I’ve gotten to the point where I’ve realized there’s no need to please anyone regarding my faith and what I believe. Not even my parents, and especially not anyone from my former church. This is my journey. However, whenever I encounter church members, I’d be lying if I said I don’t get a twinge of fear. I guess that’s because in my church, to question anything at all regarding faith was seen as sinful and now that’s ALL I’m doing, and quite joyfully so, most of the time.

Last week, I was sitting in the grocery store café, scarfing down an egg salad sandwich and coffee before heading in to work a shift at the women’s refuge. A few dozen feet away, I saw a lady who used to go to my church paying for the items in her shopping trolley. One of the things I really took issue with about my church was that there were lots of little “exclusive groups” within it, and if you weren’t lucky enough to be part of one of them, you were out of luck as far as fitting in.

However, this person was universally kind to everyone.

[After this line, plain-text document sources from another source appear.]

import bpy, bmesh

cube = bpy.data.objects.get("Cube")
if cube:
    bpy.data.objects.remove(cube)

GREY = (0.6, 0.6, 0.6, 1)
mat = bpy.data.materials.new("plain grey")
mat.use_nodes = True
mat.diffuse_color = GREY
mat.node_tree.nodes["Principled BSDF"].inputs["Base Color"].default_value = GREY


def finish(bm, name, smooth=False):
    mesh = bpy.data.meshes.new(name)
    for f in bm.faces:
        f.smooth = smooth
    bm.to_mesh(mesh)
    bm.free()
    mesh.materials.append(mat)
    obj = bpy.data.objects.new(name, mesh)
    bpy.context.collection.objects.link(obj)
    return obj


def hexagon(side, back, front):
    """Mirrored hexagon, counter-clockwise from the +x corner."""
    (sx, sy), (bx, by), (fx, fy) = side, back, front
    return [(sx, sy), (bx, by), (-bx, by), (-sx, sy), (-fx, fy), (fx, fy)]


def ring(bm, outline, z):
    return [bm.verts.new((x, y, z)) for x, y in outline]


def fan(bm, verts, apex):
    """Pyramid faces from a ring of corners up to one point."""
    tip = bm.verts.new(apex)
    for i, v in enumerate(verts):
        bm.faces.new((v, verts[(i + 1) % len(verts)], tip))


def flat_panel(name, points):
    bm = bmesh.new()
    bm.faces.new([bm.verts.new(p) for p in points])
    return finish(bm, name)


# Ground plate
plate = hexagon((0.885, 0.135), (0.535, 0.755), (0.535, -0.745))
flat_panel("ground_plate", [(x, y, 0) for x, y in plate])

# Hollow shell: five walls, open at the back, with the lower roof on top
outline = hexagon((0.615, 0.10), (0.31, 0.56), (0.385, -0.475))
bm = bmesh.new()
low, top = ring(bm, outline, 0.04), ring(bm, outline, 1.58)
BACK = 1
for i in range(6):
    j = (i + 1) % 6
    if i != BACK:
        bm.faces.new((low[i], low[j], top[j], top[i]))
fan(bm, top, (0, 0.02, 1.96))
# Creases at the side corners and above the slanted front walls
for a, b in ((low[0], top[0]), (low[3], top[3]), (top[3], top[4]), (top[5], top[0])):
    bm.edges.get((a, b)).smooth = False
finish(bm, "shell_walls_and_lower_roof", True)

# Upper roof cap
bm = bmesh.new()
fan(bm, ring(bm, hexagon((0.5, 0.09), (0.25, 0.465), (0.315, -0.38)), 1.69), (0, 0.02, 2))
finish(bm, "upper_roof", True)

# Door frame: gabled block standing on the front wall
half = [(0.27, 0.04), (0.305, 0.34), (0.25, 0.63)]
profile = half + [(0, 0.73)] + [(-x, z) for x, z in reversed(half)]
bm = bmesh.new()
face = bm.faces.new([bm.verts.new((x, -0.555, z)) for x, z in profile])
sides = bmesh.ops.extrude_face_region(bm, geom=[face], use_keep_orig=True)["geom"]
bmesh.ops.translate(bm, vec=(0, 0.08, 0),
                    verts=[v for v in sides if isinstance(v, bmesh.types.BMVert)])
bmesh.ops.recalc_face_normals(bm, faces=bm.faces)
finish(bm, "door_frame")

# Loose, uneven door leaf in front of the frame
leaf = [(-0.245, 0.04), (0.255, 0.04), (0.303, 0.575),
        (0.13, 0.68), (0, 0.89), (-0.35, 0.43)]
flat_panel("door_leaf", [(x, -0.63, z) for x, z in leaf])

When I was working at the church, she would give me a lift home every Tuesday because that was a day when she happened to be working near the church and her gesture would save me from having to walk home or take a taxi.

I hadn’t seen her for at least two years. She finished paying for her items and ran over to give me a hug. Sitting down beside me, she asked me whether I was attending another church. I told her I was going to a home study group but hadn’t found another church (I didn’t add that I’m not looking for one). Nervously, I asked. “What about you?” She got a stony look on her face and said, “No, no, I am done with that.”

Then, she clarified that she’d been doing a lot of studying on her own because she wasn’t happy with how many churches did not accept some people fully or argued that certain individuals would not get into Heaven because of their beliefs. God wants EVERY person with him in Heaven,” she asserted boldly.

During this time of not going to church, she had also come to realize a lot of the things she had thought of as certainly being directly from God were actually mistranslated and that there were many interpretations of Scripture. Furthermore, she admitted having a realization that the Bible wasn’t directly from God, but that it was written and/or translated by humans who were doing their best, and like the rest of us, prone to making mistakes.

I was shocked (but delighted) to hear her say this because when I knew her, she was firmly in the “God says exactly this and there is no room for discussion” mindset.

Near the end of the all-too-short conversation, she said, “I just want to do my best to live in the way Jesus did and love others as myself — ALL others. As far as getting caught up in all the details of Bible translations, that’s not as important to me as doing how Jesus taught.”

We exchanged phone numbers to stay in touch and afterward, I felt extremely uplifted. This person is in her mid-70s and has clearly gone through a huge deconstruction of her own, although she never actually called it that. If such an evolution is possible for her, it’s not too late for anyone, no matter how strongly they held their previous beliefs.